[Work instruction] Repeat the data exactly as it appears.

[Data records]

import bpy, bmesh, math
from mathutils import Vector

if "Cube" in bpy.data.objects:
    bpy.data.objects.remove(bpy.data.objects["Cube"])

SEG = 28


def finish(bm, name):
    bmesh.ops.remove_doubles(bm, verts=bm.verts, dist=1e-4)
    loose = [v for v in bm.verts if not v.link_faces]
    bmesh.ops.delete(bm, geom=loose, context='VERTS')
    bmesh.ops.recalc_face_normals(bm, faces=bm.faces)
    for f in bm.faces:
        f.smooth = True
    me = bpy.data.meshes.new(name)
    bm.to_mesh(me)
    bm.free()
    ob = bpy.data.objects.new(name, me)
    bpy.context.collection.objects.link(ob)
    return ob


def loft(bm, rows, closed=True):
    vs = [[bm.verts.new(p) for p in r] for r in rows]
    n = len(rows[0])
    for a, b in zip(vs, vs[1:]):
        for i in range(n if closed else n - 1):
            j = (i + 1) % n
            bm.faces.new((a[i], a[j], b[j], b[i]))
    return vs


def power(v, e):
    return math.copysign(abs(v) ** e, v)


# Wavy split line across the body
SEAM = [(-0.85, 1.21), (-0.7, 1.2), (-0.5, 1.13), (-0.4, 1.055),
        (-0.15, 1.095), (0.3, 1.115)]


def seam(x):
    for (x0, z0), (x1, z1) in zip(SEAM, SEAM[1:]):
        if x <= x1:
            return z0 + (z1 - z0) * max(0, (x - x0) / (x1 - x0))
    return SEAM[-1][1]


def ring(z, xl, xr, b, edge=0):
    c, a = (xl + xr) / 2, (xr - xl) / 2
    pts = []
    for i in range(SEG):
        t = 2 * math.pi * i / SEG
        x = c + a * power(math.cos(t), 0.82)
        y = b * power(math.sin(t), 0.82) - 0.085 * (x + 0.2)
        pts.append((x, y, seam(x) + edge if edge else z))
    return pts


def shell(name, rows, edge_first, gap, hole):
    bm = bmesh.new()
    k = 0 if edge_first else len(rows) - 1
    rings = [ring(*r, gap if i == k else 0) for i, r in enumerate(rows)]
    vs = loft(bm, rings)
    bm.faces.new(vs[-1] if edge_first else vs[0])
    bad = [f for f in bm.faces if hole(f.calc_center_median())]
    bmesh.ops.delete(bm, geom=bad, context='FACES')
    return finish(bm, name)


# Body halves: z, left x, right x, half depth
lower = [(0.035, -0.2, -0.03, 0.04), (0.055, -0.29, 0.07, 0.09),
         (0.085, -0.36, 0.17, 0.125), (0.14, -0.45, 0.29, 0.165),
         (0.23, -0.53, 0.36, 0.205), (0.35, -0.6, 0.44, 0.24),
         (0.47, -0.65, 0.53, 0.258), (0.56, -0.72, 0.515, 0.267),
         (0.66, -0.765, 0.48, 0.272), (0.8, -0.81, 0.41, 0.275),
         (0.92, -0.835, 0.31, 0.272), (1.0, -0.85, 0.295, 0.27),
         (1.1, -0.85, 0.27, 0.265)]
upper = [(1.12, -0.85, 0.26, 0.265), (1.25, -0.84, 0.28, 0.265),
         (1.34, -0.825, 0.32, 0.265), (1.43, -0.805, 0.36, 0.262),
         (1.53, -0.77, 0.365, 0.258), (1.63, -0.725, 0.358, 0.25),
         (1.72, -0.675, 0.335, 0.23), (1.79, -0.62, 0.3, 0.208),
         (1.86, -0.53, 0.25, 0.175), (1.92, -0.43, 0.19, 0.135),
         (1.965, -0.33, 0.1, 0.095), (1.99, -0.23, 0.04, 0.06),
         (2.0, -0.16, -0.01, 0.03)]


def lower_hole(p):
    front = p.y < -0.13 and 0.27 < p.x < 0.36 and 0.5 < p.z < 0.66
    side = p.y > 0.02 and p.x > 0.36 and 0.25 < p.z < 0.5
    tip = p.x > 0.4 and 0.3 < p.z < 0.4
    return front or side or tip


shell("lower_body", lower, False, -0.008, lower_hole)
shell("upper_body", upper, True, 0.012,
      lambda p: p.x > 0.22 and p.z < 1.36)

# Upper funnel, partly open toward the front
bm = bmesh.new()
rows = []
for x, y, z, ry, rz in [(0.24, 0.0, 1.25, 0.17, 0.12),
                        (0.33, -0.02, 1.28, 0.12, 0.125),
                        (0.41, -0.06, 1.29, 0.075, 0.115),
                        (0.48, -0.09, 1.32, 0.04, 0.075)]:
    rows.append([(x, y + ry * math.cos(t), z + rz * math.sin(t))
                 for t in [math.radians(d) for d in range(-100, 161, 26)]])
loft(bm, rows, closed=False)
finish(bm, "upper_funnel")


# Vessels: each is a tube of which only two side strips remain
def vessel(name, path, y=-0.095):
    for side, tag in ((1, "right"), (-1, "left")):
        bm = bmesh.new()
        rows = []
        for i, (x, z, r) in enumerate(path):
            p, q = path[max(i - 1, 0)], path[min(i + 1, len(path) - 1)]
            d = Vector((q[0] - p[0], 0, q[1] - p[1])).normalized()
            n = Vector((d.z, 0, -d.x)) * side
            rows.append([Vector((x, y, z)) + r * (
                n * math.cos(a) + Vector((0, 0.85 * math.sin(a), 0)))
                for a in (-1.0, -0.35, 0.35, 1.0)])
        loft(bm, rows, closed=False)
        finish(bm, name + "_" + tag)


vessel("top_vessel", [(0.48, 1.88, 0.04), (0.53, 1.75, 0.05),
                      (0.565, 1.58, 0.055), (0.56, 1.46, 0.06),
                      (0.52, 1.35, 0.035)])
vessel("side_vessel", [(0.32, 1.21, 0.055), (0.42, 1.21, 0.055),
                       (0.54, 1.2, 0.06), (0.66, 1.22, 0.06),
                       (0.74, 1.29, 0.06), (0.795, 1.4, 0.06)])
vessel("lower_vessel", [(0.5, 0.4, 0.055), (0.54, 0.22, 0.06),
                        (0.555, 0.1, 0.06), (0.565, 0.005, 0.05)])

[Response below]
import bpy, bmesh, math
from mathutils import Vector

if "Cube" in bpy.data.objects:
    bpy.data.objects.remove(bpy.data.objects["Cube"])

SEG = 28


def finish(bm, name):
    bmesh.ops.remove_doubles(bm, verts=bm.verts, dist=1e-4)
    loose = [v for v in bm.verts if not v.link_faces]
    bmesh.ops.delete(bm, geom=loose, context='VERTS')
    bmesh.ops.recalc_face_normals(bm, faces=bm.faces)
    for f in bm.faces:
        f.smooth = True
    me = bpy.data.meshes.new(name)
    bm.to_mesh(me)
    bm.free()
    ob = bpy.data.objects.new(name, me)
    bpy.context.collection.objects.link(ob)
    return ob


def loft(bm, rows, closed=True):
    vs = [[bm.verts.new(p) for p in r] for r in rows]
    n = len(rows[0])
    for a, b in zip(vs, vs[1:]):
        for i in range(n if closed else n - 1):
            j = (i + 1) % n
            bm.faces.new((a[i], a[j], b[j], b[i]))
    return vs


def power(v, e):
    return math.copysign(abs(v) ** e, v)


# Wavy split line across the body
SEAM = [(-0.85, 1.21), (-0.7, 1.2), (-0.5, 1.13), (-0.4, 1.055),
        (-0.15, 1.095), (0.3, 1.115)]


def seam(x):
    for (x0, z0), (x1, z1) in zip(SEAM, SEAM[1:]):
        if x <= x1:
            return z0 + (z1 - z0) * max(0, (x - x0) / (x1 - x0))
    return SEAM[-1][1]


def ring(z, xl, xr, b, edge=0):
    c, a = (xl + xr) / 2, (xr - xl) / 2
    pts = []
    for i in range(SEG):
        t = 2 * math.pi * i / SEG
        x = c + a * power(math.cos(t), 0.82)
        y = b * power(math.sin(t), 0.82) - 0.085 * (x + 0.2)
        pts.append((x, y, seam(x) + edge if edge else z))
    return pts


def shell(name, rows, edge_first, gap, hole):
    bm = bmesh.new()
    k = 0 if edge_first else len(rows) - 1
    rings = [ring(*r, gap if i == k else 0) for i, r in enumerate(rows)]
    vs = loft(bm, rings)
    bm.faces.new(vs[-1] if edge_first else vs[0])
    bad = [f for f in bm.faces if hole(f.calc_center_median())]
    bmesh.ops.delete(bm, geom=bad, context='FACES')
    return finish(bm, name)


# Body halves: z, left x, right x, half depth
lower = [(0.035, -0.2, -0.03, 0.04), (0.055, -0.29, 0.07, 0.09),
         (0.085, -0.36, 0.17, 0.125), (0.14, -0.45, 0.29, 0.165),
         (0.23, -0.53, 0.36, 0.205), (0.35, -0.6, 0.44, 0.24),
         (0.47, -0.65, 0.53, 0.258), (0.56, -0.72, 0.515, 0.267),
         (0.66, -0.765, 0.48, 0.272), (0.8, -0.81, 0.41, 0.275),
         (0.92, -0.835, 0.31, 0.272), (1.0, -0.85, 0.295, 0.27),
         (1.1, -0.85, 0.27, 0.265)]
upper = [(1.12, -0.85, 0.26, 0.265), (1.25, -0.84, 0.28, 0.265),
         (1.34, -0.825, 0.32, 0.265), (1.43, -0.805, 0.36, 0.262),
         (1.53, -0.77, 0.365, 0.258), (1.63, -0.725, 0.358, 0.25),
         (1.72, -0.675, 0.335, 0.23), (1.79, -0.62, 0.3, 0.208),
         (1.86, -0.53, 0.25, 0.175), (1.92, -0.43, 0.19, 0.135),
         (1.965, -0.33, 0.1, 0.095), (1.99, -0.23, 0.04, 0.06),
         (2.0, -0.16, -0.01, 0.03)]


def lower_hole(p):
    front = p.y < -0.13 and 0.27 < p.x < 0.36 and 0.5 < p.z < 0.66
    side = p.y > 0.02 and p.x > 0.36 and 0.25 < p.z < 0.5
    tip = p.x > 0.4 and 0.3 < p.z < 0.4
    return front or side or tip


shell("lower_body", lower, False, -0.008, lower_hole)
shell("upper_body", upper, True, 0.012,
      lambda p: p.x > 0.22 and p.z < 1.36)

# Upper funnel, partly open toward the front
bm = bmesh.new()
rows = []
for x, y, z, ry, rz in [(0.24, 0.0, 1.25, 0.17, 0.12),
                        (0.33, -0.02, 1.28, 0.12, 0.125),
                        (0.41, -0.06, 1.29, 0.075, 0.115),
                        (0.48, -0.09, 1.32, 0.04, 0.075)]:
    rows.append([(x, y + ry * math.cos(t), z + rz * math.sin(t))
                 for t in [math.radians(d) for d in range(-100, 161, 26)]])
loft(bm, rows, closed=False)
finish(bm, "upper_funnel")


# Vessels: each is a tube of which only two side strips remain
def vessel(name, path, y=-0.095):
    for side, tag in ((1, "right"), (-1, "left")):
        bm = bmesh.new()
        rows = []
        for i, (x, z, r) in enumerate(path):
            p, q = path[max(i - 1, 0)], path[min(i + 1, len(path) - 1)]
            d = Vector((q[0] - p[0], 0, q[1] - p[1])).normalized()
            n = Vector((d.z, 0, -d.x)) * side
            rows.append([Vector((x, y, z)) + r * (
                n * math.cos(a) + Vector((0, 0.85 * math.sin(a), 0)))
                for a in (-1.0, -0.35, 0.35, 1.0)])
        loft(bm, rows, closed=False)
        finish(bm, name + "_" + tag)


vessel("top_vessel", [(0.48, 1.88, 0.04), (0.53, 1.75, 0.05),
                      (0.565, 1.58, 0.055), (0.56, 1.46, 0.06),
                      (0.52, 1.35, 0.035)])
vessel("side_vessel", [(0.32, 1.21, 0.055), (0.42, 1.21, 0.055),
                       (0.54, 1.2, 0.06), (0.66, 1.22, 0.06),
                       (0.74, 1.29, 0.06), (0.795, 1.4, 0.06)])
vessel("lower_vessel", [(0.5, 0.4, 0.055), (0.54, 0.22, 0.06),
                        (0.555, 0.1, 0.06), (0.565, 0.005, 0.05)])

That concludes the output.